  • Tip #8 Water Correctly!  First, check the soil to see if it’s dry in the root zone. If you need to apply water, water during the early morning or when it’s cloudy. This will slow down evaporation. Know your soil. Sometimes watering sandy soils requires a sprinkler, otherwise soaker hoses might be more efficient. After water has had time to soak in, check the root zone. Rule of thumb: one inch of water per week during the growing season. Remember that mature, well-chosen perennials, shrubs and trees need less of everything, and you might only need to water once a month, or not at all. New plants need more, and more frequent watering for shallow roots.

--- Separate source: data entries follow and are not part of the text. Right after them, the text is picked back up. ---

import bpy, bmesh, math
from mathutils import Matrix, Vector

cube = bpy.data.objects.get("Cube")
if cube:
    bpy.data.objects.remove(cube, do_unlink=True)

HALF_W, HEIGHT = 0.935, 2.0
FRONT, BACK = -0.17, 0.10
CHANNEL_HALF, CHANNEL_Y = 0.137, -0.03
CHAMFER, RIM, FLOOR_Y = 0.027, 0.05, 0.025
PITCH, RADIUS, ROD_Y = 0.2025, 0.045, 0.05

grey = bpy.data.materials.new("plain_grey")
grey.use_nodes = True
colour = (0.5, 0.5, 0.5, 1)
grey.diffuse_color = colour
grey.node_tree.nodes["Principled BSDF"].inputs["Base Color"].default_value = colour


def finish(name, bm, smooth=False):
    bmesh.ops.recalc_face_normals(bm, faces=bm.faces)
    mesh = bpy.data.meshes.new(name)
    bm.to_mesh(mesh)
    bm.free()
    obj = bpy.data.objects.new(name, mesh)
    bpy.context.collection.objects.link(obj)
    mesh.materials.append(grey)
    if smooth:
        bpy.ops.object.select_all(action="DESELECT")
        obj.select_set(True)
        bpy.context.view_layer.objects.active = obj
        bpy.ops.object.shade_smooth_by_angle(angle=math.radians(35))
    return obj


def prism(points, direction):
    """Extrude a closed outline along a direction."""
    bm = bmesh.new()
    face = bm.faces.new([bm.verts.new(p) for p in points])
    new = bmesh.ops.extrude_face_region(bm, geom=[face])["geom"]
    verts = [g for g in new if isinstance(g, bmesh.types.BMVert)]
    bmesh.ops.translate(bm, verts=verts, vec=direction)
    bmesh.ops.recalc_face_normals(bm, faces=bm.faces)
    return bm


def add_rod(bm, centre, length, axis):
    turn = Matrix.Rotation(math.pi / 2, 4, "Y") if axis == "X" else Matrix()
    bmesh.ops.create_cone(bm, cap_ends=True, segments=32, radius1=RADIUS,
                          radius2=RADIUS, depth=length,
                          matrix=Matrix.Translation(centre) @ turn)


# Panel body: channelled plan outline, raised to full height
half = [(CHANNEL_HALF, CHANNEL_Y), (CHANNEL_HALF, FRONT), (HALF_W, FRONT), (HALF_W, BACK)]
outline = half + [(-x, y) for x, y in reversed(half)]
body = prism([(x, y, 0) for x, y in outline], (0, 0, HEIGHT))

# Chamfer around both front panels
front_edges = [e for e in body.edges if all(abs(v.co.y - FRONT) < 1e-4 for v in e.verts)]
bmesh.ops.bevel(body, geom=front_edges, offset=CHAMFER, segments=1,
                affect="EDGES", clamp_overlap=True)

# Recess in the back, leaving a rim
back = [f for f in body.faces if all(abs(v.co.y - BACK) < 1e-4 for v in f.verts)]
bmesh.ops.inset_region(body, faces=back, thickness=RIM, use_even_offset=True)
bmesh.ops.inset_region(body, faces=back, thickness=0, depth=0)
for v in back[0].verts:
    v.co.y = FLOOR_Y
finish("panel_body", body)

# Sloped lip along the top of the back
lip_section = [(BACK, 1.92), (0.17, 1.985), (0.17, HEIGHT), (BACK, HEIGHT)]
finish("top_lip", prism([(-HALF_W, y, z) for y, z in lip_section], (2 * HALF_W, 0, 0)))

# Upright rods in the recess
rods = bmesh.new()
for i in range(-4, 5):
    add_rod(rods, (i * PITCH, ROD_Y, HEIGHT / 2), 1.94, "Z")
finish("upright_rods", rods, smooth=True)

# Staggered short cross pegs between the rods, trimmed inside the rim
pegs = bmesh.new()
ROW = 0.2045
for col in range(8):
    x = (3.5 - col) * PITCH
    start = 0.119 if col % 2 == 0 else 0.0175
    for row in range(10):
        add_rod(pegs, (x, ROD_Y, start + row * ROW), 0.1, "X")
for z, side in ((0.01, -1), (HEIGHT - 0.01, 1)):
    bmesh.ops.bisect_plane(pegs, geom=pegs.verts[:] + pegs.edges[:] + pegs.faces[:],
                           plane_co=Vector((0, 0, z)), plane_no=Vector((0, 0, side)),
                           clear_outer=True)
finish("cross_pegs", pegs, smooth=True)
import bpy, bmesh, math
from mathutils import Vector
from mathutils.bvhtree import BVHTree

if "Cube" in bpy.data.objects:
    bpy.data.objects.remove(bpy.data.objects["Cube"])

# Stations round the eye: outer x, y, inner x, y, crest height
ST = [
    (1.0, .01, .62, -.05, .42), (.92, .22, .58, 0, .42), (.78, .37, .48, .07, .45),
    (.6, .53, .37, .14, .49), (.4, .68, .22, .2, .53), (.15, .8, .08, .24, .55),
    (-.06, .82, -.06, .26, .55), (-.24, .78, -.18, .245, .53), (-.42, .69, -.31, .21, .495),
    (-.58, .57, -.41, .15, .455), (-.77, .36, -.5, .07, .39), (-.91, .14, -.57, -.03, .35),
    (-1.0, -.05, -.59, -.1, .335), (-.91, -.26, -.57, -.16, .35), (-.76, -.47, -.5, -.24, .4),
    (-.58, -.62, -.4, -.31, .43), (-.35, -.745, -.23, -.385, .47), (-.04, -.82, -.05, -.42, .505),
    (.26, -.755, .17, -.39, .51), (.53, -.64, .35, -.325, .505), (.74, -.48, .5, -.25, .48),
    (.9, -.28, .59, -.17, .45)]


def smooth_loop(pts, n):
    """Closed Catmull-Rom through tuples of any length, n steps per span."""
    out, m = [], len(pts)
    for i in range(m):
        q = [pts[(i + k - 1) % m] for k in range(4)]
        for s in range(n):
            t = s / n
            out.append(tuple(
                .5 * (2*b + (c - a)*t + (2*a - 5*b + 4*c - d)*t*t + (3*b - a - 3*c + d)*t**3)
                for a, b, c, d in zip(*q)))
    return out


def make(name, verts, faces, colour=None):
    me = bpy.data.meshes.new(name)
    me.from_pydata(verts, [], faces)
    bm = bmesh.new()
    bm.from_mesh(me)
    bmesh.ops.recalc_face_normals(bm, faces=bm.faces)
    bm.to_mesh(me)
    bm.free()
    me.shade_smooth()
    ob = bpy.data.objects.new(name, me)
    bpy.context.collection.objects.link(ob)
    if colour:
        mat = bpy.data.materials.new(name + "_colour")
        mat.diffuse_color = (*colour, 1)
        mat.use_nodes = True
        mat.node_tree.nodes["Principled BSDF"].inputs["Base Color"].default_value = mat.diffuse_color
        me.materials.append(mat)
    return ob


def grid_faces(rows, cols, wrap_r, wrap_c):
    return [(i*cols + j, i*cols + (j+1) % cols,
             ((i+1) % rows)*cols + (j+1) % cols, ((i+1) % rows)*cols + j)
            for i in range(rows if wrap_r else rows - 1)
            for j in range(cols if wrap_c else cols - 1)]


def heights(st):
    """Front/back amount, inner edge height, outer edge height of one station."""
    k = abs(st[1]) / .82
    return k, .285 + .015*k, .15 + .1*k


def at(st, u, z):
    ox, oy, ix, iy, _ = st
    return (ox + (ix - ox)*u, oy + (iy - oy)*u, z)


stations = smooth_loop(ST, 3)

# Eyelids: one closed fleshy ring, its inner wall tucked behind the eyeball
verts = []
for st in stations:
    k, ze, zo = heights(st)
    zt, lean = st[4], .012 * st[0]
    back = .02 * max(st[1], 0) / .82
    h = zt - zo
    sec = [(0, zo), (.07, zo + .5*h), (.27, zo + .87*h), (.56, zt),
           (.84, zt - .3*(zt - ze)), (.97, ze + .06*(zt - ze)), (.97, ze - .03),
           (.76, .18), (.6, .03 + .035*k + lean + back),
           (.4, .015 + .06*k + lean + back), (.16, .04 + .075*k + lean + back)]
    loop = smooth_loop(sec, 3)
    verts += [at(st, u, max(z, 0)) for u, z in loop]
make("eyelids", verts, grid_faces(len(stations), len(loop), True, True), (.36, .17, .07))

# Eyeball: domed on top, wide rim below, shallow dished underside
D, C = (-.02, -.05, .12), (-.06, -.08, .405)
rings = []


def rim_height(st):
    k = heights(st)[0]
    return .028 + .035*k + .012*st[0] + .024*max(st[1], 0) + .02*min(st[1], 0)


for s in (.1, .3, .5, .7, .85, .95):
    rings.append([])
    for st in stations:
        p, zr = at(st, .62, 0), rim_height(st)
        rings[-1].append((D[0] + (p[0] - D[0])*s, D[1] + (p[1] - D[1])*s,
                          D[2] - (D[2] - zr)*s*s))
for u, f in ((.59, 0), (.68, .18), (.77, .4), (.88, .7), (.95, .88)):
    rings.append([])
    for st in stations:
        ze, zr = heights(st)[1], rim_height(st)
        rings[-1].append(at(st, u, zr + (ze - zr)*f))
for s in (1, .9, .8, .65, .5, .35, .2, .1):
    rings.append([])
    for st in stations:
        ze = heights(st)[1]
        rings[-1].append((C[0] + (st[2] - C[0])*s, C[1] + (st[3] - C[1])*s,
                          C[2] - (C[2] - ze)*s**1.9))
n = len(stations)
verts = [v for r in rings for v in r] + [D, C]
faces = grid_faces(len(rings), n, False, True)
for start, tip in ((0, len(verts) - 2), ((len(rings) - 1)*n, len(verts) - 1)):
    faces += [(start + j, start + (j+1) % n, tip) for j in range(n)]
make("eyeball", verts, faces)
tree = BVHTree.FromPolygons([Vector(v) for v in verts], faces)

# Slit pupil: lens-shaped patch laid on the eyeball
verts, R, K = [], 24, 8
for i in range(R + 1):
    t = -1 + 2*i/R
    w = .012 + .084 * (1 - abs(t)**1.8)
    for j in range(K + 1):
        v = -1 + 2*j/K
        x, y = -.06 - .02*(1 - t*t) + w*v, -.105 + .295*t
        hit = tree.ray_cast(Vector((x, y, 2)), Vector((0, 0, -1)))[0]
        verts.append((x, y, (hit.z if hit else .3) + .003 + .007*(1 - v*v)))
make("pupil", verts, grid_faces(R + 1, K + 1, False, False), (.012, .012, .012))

What’s an inch of sprinkler irrigation? Get out the tuna can, put it where you’re watering, turn on the sprinkler, look at the clock – when there’s an inch in the can, that’s how long it takes to put an inch where the sprinkler is. You might want to put 1/2 inch on twice a week. It depends on soil and sun exposure.

  • Tip #9Learn proper pruning technique or ask a professional to do it periodically. It will save a ton of work. Any pruning should be for the health of the plant, and for early training; not because the plant is too large, or “it’s spring so it must be time to prune everything”. If you don’t know what to cut, leave your plants alone; that’s better than making uninformed decisions. This will mean the difference between unwieldy, nasty-looking plants that seem to fight you for control every year, and nice-looking plants that can grow to their full ornamental potential in their own space.
  • tip #10:  Evergreens help keep the garden looking alive during summer drought and winter dormant season; they can also cover and shade a lot of ground.

Here are some faves:

California lilac (Ceanothus spp.)

California wax myrtle (Morella (formerly Myrica) californica) Salal (Gaultheria shallon)

Alpine water fern (Blechnum penna-marina)

Himalayan maidenhair fern (Adiantum venustum)

Leathery polypody (Polypodium scouleri)

Evergreen huckleberry (Vaccinium ovatum)

*Non-dwarf Ceanothus commonly grow surprisingly tall and wide, so be prepared to leave enough room for them to expand.

Pt. Reyes Ceanothus (Ceanothus gloriosus) is a cultivar of a low growing west coast native that prefers full sun and dry soil conditions.